Sleep and Depression
How Are Sleep Disorders and Depression Treated?
The treatment for clinical depression depends on how serious the mood disorder is. For instance, psychotherapy (talk therapy or counseling) combined with medications (antidepressants) is highly effective in treating depression. The antidepressants work to decrease symptoms of sadness or hopelessness while the psychotherapy helps improve coping skills and change negative attitudes and beliefs caused by depression. Talk therapy also works on coping skills to help you fall asleep more easily.
Which Medications Help Sleep Disorders and Depression?
Your doctor may treat sleep disorders and depression with an antidepressant such as an SSRI -- a selective serotonin reuptake inhibitor. Additionally, your doctor may prescribe a sedating antidepressant or a hypnotic medication -- a sleeping pill or other medication that helps people sleep.
Which Types of Antidepressants Can Help With Sleep?
Your doctor may prescribe one of the following antidepressants that can also help you sleep:
- An SSRI such as Zoloft, Prozac, Celexa, and Paxil.

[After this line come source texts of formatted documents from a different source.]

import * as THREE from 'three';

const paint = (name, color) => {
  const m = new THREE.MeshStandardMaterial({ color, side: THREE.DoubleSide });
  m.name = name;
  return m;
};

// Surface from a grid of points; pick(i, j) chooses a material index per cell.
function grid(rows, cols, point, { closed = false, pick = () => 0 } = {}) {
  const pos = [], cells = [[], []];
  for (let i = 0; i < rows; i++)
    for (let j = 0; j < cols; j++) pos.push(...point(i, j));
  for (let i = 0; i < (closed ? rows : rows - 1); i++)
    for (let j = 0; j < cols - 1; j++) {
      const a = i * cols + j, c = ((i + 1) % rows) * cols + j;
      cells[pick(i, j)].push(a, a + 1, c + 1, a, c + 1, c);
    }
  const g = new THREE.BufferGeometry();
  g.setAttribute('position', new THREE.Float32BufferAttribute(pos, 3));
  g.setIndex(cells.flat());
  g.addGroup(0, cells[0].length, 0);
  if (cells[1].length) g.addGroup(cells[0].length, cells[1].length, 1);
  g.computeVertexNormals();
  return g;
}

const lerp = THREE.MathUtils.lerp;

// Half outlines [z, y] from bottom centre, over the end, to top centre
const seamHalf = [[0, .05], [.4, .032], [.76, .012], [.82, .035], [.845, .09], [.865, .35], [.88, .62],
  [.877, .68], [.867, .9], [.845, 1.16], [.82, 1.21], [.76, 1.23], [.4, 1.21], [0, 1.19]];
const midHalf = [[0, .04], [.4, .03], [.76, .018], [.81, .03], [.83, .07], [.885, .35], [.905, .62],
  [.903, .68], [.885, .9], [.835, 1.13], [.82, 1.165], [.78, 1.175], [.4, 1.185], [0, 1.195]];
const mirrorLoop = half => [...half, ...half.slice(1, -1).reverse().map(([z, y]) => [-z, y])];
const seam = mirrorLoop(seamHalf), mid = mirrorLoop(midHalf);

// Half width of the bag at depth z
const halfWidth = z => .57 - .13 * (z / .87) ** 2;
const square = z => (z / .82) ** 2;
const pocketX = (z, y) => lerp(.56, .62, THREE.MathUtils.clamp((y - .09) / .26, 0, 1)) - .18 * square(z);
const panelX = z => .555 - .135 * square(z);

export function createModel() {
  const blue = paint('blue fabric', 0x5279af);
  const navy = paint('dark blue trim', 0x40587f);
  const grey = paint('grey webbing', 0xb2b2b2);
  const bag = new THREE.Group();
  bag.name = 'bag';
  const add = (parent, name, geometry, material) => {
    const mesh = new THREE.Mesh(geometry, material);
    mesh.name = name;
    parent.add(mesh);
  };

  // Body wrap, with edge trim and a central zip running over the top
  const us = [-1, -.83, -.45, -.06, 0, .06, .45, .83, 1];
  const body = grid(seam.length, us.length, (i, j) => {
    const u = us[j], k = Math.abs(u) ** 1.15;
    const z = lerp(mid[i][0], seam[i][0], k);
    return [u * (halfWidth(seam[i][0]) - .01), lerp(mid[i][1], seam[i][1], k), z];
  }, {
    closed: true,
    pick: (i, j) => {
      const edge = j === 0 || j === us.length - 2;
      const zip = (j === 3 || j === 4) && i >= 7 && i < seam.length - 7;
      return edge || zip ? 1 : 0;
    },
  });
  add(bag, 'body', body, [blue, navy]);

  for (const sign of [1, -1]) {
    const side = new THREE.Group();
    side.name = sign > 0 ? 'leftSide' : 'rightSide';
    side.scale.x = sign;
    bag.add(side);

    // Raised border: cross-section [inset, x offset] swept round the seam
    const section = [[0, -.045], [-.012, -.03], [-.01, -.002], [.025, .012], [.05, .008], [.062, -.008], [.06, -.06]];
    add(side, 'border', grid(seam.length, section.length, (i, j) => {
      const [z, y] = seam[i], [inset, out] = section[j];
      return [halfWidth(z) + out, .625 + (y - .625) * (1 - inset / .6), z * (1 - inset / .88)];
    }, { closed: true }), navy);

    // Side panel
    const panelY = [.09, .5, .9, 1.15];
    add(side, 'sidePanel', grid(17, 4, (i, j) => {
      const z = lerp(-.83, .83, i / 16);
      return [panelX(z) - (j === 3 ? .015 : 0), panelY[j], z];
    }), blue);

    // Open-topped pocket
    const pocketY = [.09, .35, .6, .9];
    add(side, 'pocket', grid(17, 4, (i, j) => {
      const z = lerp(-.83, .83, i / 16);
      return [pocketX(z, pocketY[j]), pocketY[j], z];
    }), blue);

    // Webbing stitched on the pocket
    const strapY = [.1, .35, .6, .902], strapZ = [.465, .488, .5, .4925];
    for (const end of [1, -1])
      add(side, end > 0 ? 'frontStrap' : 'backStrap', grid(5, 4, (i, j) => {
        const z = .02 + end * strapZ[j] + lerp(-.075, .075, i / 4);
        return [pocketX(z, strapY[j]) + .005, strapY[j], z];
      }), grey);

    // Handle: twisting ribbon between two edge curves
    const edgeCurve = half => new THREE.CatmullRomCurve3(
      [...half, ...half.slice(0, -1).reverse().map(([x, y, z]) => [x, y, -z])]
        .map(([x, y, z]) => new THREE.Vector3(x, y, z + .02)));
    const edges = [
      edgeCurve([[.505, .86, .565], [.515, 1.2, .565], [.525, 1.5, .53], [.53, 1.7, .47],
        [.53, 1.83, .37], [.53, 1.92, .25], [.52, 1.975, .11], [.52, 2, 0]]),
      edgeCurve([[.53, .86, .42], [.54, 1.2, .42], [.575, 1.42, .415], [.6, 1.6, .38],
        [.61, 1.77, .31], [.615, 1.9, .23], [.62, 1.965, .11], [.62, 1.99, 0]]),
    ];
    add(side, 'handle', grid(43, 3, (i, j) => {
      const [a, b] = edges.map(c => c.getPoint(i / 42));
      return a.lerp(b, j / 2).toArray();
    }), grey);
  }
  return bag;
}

These medications can perform double duty for people by helping them sleep and elevating their mood. Some people taking these drugs, though, may still have trouble sleeping.

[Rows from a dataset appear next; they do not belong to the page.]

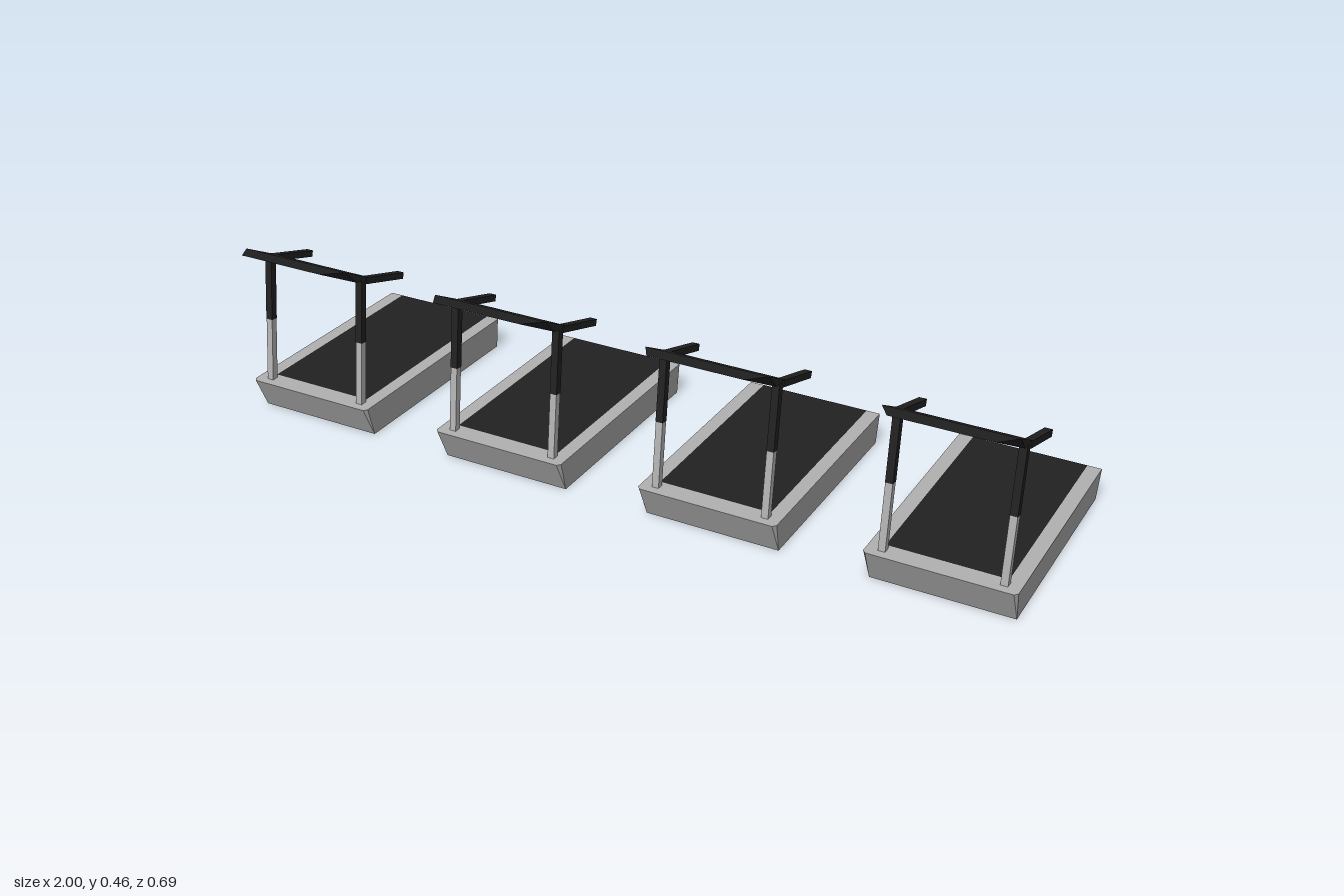
import * as THREE from 'three';
import { ConvexGeometry } from 'three/addons/geometries/ConvexGeometry.js';

const silver = new THREE.MeshStandardMaterial({ color: 0xb2b2b2 });
silver.name = 'silver';
const black = new THREE.MeshStandardMaterial({ color: 0x222222 });
black.name = 'black';

const TOP = 0.083, MID = 0.042;   // deck heights
const BELT = 0.139;               // half width of the belt
const BACK = -0.302, TIP = -0.343, FRONT = 0.236;

// Faceted solid from its corner points
function solid(name, material, points) {
  const mesh = new THREE.Mesh(new ConvexGeometry(points.map(p => new THREE.Vector3(...p))), material);
  mesh.name = name;
  return mesh;
}

// Same points on both sides of the centre line
const mirrored = pts => pts.flatMap(([x, y, z]) => [[x, y, z], [-x, y, z]]);

// Square bar running between two points in the y-z plane
function bar(name, material, x, [y0, z0], [y1, z1], width, depth) {
  const length = Math.hypot(y1 - y0, z1 - z0);
  const mesh = new THREE.Mesh(new THREE.BoxGeometry(width, length, depth), material);
  mesh.position.set(x, (y0 + y1) / 2, (z0 + z1) / 2);
  mesh.rotation.x = Math.atan2(z1 - z0, y1 - y0);
  mesh.name = name;
  return mesh;
}

function createTreadmill() {
  const g = new THREE.Group();
  g.name = 'treadmill';

  // Running belt, wrapping round a pointed rear end
  g.add(solid('belt', black, mirrored([
    [BELT, TOP, FRONT], [BELT, 0, 0.246],
    [BELT, TOP, BACK], [BELT, 0, BACK], [BELT, MID, TIP],
  ])));

  // Sloping front of the frame with clipped corners
  g.add(solid('frontFrame', silver, mirrored([
    [0.1735, TOP, FRONT], [0.1735, TOP, 0.278], [0.166, TOP, 0.287],
    [0.167, 0, FRONT + 0.01], [0.167, 0, 0.25],
  ])));

  for (const s of [1, -1]) {
    // Side rail with pointed rear cap
    g.add(solid('sideRail', silver, [
      [s * BELT, TOP, FRONT], [s * BELT, 0, FRONT + 0.01],
      [s * 0.1735, TOP, FRONT], [s * 0.167, 0, FRONT + 0.01],
      [s * BELT, TOP, BACK], [s * BELT, 0, BACK],
      [s * 0.1735, TOP, BACK], [s * 0.167, 0, BACK],
      [s * BELT, MID, TIP],
    ]));

    // Post in two colours, and the handle
    g.add(bar('lowerPost', silver, s * 0.137, [0.078, 0.257], [0.241, 0.2375], 0.017, 0.017));
    g.add(bar('upperPost', black, s * 0.137, [0.241, 0.2375], [0.401, 0.218], 0.018, 0.018));
    g.add(bar('handle', black, s * 0.14, [0.396, 0.213], [0.352, 0.067], 0.018, 0.016));
  }

  // Tilted console panel, narrower at its far edge
  g.add(solid('console', black, mirrored([
    [0.115, 0.457, 0.343], [0.148, 0.447, 0.288],
    [0.146, 0.396, 0.192], [0.148, 0.405, 0.248],
  ])));
  return g;
}

export function createModel() {
  const model = new THREE.Group();
  model.name = 'treadmillRow';
  for (let i = 0; i < 4; i++) {
    const t = createTreadmill();
    t.position.x = (i - 1.5) * 0.551;
    model.add(t);
  }
  return model;
}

- Tricyclic antidepressants (including Pamelor and Elavil)
- SNRIs (serotonin/norepinephrine reuptake inhibitors such as Effexor, Pristiq, Khedezla, Fetzima, or Cymbalta)

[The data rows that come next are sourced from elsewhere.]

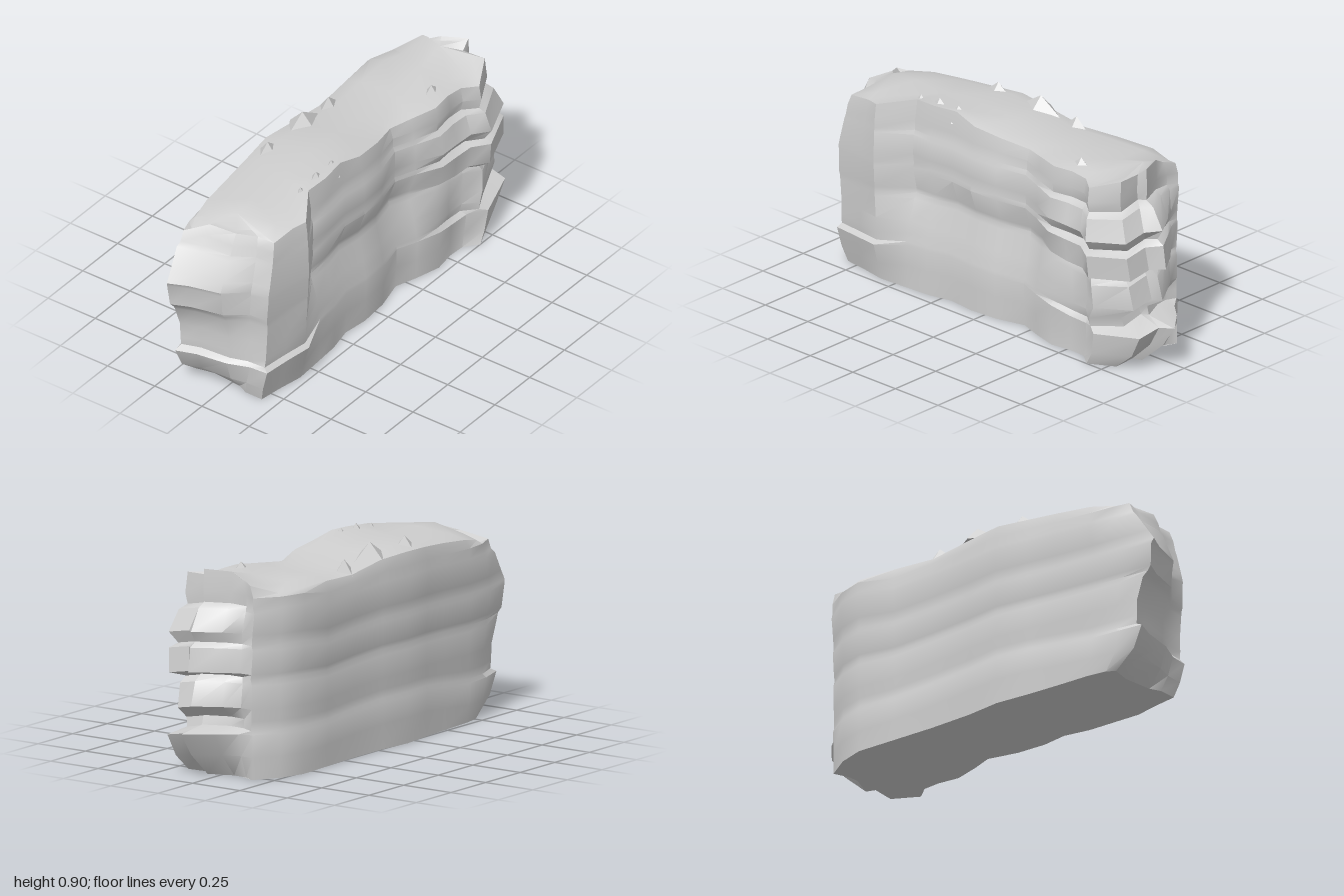
import * as THREE from 'three';
import { toCreasedNormals, mergeVertices } from 'three/addons/utils/BufferGeometryUtils.js';

// Plan outline: x, z, and how strongly the point follows the end profiles
const OUTLINE = [
  [-1, -0.2, 1], [-0.86, -0.225, 0.5], [-0.7, -0.24, 0.15], [-0.5, -0.25, 0], [-0.35, -0.262, 0], [-0.19, -0.28, 0],
  [-0.03, -0.265, 0], [0.18, -0.265, 0], [0.38, -0.275, 0], [0.57, -0.285, 0], [0.69, -0.25, 0],
  [0.8, -0.18, 0], [0.83, -0.13, 0.3], [0.91, -0.05, 0.75], [1, 0.06, 1], [0.93, 0.11, 0.85],
  [0.92, 0.22, 0.75], [0.71, 0.285, 0.25], [0.62, 0.235, 0.1], [0.52, 0.23, 0], [0.42, 0.235, 0],
  [0.3, 0.185, 0], [0.2, 0.15, 0], [0.06, 0.185, 0], [-0.08, 0.195, 0], [-0.2, 0.18, 0], [-0.32, 0.19, 0],
  [-0.43, 0.18, 0], [-0.58, 0.262, 0], [-0.72, 0.24, 0.1], [-0.86, 0.225, 0.25], [-0.87, 0.14, 0.3],
  [-0.92, 0.04, 0.65], [-0.96, -0.1, 0.9],
];

// Strata: height, then insets of right end, left end, front (+x, middle, -x) and back
const STRATA = [
  [0, 0.19, 0.21, 0.035, 0.008, 0.05, 0.013],
  [0.1, 0.07, 0.11, 0.035, 0.004, 0.03, 0.012],
  [0.195, 0.0, 0.065, 0.028, 0.002, 0.005, 0.01],
  [0.212, 0.15, 0.1, 0.05, 0.005, 0.025, 0.017],
  [0.25, 0.16, 0.095, 0.042, 0.01, 0.02, 0.016],
  [0.3, 0.07, 0.095, 0.045, 0.02, 0.018, 0.014],
  [0.4, 0.1, 0.06, 0.04, 0.042, 0.012, 0.012],
  [0.425, 0.14, 0.04, 0.05, 0.047, 0.012, 0.02],
  [0.445, 0.05, 0.02, 0.01, 0.044, 0.01, 0.016],
  [0.545, 0.065, 0.01, 0.0, 0.01, 0.005, 0.008],
  [0.565, 0.1, 0.0, 0.03, 0.015, 0.005, 0.014],
  [0.61, 0.07, 0.03, -0.003, 0.01, 0.005, 0.01],
  [0.7, 0.125, 0.09, 0.02, 0.012, 0.008, 0.0],
  [0.72, 0.165, 0.11, 0.045, 0.022, 0.01, 0.006],
  [0.765, 0.16, 0.13, 0.035, 0.022, 0.012, 0.006],
  [0.84, 0.165, 0.17, 0.045, 0.036, 0.02, 0.022],
];

// Crest height along the length
const CREST = [[-1, 0.79], [-0.84, 0.8], [-0.74, 0.84], [-0.45, 0.87], [-0.2, 0.885], [0, 0.875],
  [0.2, 0.845], [0.5, 0.865], [0.68, 0.85], [0.74, 0.88], [0.81, 0.9], [1, 0.9]];

const ss = THREE.MathUtils.smoothstep;

function crest(x) {
  for (let i = 1; i < CREST.length; i++) {
    const [x0, y0] = CREST[i - 1], [x1, y1] = CREST[i];
    if (x <= x1) return THREE.MathUtils.lerp(y0, y1, Math.max(0, (x - x0) / (x1 - x0)));
  }
  return 0.9;
}

// One horizontal loop of the rock
function stratum([y, right, left, frontR, frontM, frontL, back], level) {
  const isTop = level === STRATA.length - 1;
  return OUTLINE.map(([x, z, end]) => {
    const wR = ss(x, 0.3, 0.5), wL = 1 - ss(x, -0.58, -0.43);
    // The recess beside the -x buttress fills in towards the foot
    const fill = x > -0.5 && x < -0.25 ? (-x - 0.22) * 0.15 * (1 - ss(y, 0.35, 0.52)) : 0;
    const front = frontR * wR + frontL * wL + frontM * (1 - wR - wL) - fill;
    // The front corner of the -x end leans inwards as it rises
    const lean = x < -0.7 && z > 0.1 ? 0.07 * y : 0;
    const px = x - Math.sign(x) * end * (x > 0 ? right : left) + lean;
    const pz = z > 0.1 ? z - front : z < -0.1 ? z + back : z;
    let py = y;
    if (isTop) {
      const frontDrop = x > -0.5 && x < -0.1 ? 0.008 : 0.03;
      py = crest(px) - (z > 0.1 ? frontDrop : 0.05 * ss(-z, 0.06, 0.18));
    } else if (level > 0) {
      // Beds wave along the length and dip towards the front at the +x end
      py += 0.012 * Math.sin(x * 4 + 2.2) * (1 - end);
      py += x > 0.5 ? 0.05 * y - 0.18 * Math.max(0, z - 0.06) : 0;
      if (y < 0.28) py -= 0.02 * wL;
    }
    return [px, py, pz];
  });
}

// Pull a loop towards the long centre line to close it
function shrink(loop, t, height) {
  return loop.map(([x, y, z], i) => {
    const cx = THREE.MathUtils.clamp(Math.round(OUTLINE[i][0] * 5) / 5, -0.72, 0.74);
    const px = THREE.MathUtils.lerp(x, cx, t);
    return [px, height(px, y), THREE.MathUtils.lerp(z, -0.02, t)];
  });
}

function loft(loops) {
  const n = OUTLINE.length, index = [];
  for (let j = 0; j < loops.length - 1; j++) {
    for (let i = 0; i < n; i++) {
      const a = j * n + i, b = j * n + (i + 1) % n;
      index.push(a, a + n, b, b, a + n, b + n);
    }
  }
  const g = new THREE.BufferGeometry();
  g.setAttribute('position', new THREE.Float32BufferAttribute(loops.flat(2), 3));
  g.setIndex(index);
  return toCreasedNormals(mergeVertices(g, 1e-4), 0.6);
}

export function createModel() {
  const group = new THREE.Group();
  group.name = 'rockWall';
  const stone = new THREE.MeshStandardMaterial({ color: 0xd0d0d0 });
  stone.name = 'grey stone';

  // Layered body with flat base and slightly dished crest
  const walls = STRATA.map(stratum);
  const rim = walls[walls.length - 1];
  const loops = [
    shrink(walls[0], 1, () => 0),
    ...walls,
    shrink(rim, 0.3, (x, y) => y * 0.4 + crest(x) * 0.6 - 0.01),
    shrink(rim, 1, (x) => crest(x) - 0.025 * (1 - ss(Math.abs(x), 0.4, 0.74))),
  ];
  const body = new THREE.Mesh(loft(loops), stone);
  body.name = 'layeredRock';
  group.add(body);

  // Broad faceted shards half sunk in the crest: x, z, width, tip height
  const shards = [[-0.44, 0.11, 0.07, 0.872], [-0.33, 0.11, 0.08, 0.89], [-0.22, 0.11, 0.08, 0.888],
    [-0.27, -0.19, 0.09, 0.885], [-0.02, -0.19, 0.11, 0.9], [0.18, -0.2, 0.08, 0.86], [0.5, 0.11, 0.09, 0.868]];
  shards.forEach(([x, z, w, tip], i) => {
    const g = new THREE.ConeGeometry(w, 0.07, 4).toNonIndexed();
    g.computeVertexNormals();
    const shard = new THREE.Mesh(g, stone);
    shard.name = 'crestShard' + (i + 1);
    shard.scale.z = 0.6;
    shard.position.set(x, tip - 0.035, z);
    group.add(shard);
  });
  return group;
}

- Sedating antidepressants (such as Remeron). The antidepressant trazodone is not widely used to treat depression but because it can cause drowsiness it is often paired as a sleep aid that can be used with other antidepressants.
Which Hypnotics or Sleeping Pills Are Most Effective?
Your doctor may prescribe one of the following hypnotics or sleeping pills to help resolve insomnia:
- Ambien/Ambien CR
Are There Other Sleep Tips That Can Help Depression?
Here are some lifestyle tips that -- in combination with antidepressants and hypnotics -- may help improve sleep and resolve insomnia:
- Meditation, listening to soft music, or reading a book before bedtime can help increase relaxation while focusing your thoughts on neutral or pleasant topics.
- Clear your head of concerns by writing a list of activities that needs to be completed the next day. Then tell yourself you will think about it tomorrow.
- Get regular exercise -- but no later than a few hours before bedtime. Daily exercise, including stretching and conditioning exercises, can help to facilitate sleep and relieve the associated anxiety many people have about staying asleep.
- High levels of arousal associated with racing thoughts, worries, or rumination may delay sleep onset. Relaxation therapies such as yoga and deep abdominal breathing may be useful in initiating sleep.
- Don't use caffeine, alcohol, or nicotine in the evening. Check the ingredients in any over-the-counter or prescription medications to see if "sleeplessness" is indicated. Some medications such as headache medicines contain caffeine, which can cause poor sleep.
- Don't lie in bed tossing and turning. Get out of bed and do some light activity (such as reading or listening to soft music) in another room when you can't sleep. Go back to bed when you are feeling drowsy.
- Use the bed only for sleeping and sex. Don't lie in bed to watch TV or read. This way, your bed becomes a cue for sleeping, not for lying awake.
- Take a warm shower right before bedtime to increase deep sleep as your body cools.
- Keep your bedroom at a cool temperature.
- Wear earplugs and a sleep mask if noise and light bother your sleep.
- Get blackout shades for your bedroom to keep outside lights from bothering you.
- A white noise machine may also help if you cannot sleep because of household noises.